» PROBLEM:
Quote the entries below from the line with "mod = body.modifiers.new(cutter.name, 'BOOLEAN')" through the line with "bpy.ops.object.shade_smooth_by_angle(angle=pi / 6)", both ends included, and only those lines.

» SOURCE DATA:
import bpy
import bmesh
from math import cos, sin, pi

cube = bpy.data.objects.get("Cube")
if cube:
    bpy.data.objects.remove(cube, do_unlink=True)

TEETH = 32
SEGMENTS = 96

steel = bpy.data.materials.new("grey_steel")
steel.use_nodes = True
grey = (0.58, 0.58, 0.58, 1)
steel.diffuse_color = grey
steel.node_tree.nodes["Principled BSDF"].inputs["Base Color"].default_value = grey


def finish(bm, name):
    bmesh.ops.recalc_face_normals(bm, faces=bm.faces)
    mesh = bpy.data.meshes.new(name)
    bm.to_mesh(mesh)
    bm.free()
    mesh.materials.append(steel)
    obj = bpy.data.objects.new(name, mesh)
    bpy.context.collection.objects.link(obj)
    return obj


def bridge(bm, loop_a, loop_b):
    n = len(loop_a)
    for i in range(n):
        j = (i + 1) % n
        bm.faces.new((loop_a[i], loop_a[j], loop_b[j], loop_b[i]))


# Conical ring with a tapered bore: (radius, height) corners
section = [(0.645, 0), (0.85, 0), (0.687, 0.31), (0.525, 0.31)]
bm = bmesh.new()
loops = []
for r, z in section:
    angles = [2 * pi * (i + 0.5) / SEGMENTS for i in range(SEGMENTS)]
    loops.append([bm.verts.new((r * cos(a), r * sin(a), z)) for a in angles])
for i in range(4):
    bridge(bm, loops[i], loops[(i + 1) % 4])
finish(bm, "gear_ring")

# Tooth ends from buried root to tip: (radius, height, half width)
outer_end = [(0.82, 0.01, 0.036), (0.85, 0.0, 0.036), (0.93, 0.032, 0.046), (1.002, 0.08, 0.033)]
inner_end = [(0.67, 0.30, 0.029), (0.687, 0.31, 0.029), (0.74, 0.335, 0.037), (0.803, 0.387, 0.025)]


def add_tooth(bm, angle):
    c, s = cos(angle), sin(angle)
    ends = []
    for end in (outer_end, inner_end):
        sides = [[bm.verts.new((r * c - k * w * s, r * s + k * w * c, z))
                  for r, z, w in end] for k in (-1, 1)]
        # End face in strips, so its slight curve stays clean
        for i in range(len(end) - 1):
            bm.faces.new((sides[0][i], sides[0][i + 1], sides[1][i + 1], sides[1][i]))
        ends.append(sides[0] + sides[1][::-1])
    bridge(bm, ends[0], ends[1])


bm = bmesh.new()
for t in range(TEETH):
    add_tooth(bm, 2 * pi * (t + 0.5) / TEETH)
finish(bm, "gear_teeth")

==

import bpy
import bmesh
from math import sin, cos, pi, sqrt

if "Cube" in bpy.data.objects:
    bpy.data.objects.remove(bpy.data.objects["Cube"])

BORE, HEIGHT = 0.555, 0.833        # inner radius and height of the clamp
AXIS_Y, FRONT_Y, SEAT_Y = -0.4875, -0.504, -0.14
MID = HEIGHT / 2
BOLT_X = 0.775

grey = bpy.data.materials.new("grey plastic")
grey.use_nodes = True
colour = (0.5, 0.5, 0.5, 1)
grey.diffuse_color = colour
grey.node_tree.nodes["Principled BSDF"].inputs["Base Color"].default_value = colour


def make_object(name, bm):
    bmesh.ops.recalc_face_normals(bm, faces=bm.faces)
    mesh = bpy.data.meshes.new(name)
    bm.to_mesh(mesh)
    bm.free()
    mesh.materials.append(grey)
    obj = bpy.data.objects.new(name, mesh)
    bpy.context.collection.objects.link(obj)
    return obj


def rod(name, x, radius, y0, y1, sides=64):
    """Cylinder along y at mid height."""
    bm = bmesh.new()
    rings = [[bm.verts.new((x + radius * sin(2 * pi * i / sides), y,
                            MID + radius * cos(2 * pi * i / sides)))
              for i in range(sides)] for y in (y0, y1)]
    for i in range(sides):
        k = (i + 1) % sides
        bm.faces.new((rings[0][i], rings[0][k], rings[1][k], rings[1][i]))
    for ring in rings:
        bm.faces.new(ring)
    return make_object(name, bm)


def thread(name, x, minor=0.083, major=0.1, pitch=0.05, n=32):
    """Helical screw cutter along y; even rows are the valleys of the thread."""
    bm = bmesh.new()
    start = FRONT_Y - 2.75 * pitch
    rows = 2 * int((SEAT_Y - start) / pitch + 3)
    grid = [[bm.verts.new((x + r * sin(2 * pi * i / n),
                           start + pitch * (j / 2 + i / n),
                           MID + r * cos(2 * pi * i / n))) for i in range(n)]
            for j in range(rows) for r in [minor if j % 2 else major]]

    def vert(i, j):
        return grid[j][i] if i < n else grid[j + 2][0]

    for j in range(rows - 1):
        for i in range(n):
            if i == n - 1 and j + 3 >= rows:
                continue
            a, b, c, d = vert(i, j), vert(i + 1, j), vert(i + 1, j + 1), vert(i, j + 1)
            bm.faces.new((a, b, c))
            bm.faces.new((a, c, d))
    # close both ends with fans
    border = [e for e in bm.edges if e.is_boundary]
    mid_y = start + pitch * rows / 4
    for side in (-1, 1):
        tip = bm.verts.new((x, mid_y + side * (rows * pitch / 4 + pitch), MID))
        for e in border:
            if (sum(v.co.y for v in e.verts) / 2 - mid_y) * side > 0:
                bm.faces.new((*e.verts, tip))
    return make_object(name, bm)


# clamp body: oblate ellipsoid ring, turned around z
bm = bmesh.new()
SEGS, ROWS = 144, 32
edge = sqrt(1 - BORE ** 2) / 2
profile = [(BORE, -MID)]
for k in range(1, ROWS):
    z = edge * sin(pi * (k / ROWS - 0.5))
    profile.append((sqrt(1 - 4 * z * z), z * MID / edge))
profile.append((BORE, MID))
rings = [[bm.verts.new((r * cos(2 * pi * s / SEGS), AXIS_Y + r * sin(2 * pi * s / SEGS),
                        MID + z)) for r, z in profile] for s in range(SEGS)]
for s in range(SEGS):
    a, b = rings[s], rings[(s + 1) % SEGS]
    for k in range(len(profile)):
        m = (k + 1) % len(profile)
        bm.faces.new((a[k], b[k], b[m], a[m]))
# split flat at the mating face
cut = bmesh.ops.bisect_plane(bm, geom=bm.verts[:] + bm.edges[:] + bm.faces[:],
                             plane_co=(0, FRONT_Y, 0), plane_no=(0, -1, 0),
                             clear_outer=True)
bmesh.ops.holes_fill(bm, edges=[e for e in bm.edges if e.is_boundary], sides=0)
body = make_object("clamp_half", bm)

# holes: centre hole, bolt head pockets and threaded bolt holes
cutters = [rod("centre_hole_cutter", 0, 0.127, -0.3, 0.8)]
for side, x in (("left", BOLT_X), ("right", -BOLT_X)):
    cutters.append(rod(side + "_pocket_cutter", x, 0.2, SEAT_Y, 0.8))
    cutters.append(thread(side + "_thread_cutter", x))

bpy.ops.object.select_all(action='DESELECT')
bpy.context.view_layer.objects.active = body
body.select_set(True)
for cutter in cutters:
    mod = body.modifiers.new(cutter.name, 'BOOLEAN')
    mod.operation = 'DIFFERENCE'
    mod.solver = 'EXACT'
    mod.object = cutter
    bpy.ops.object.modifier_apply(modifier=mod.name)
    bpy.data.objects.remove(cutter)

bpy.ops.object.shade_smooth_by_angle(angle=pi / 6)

» TASK SOLUTION:
    mod = body.modifiers.new(cutter.name, 'BOOLEAN')
    mod.operation = 'DIFFERENCE'
    mod.solver = 'EXACT'
    mod.object = cutter
    bpy.ops.object.modifier_apply(modifier=mod.name)
    bpy.data.objects.remove(cutter)

bpy.ops.object.shade_smooth_by_angle(angle=pi / 6)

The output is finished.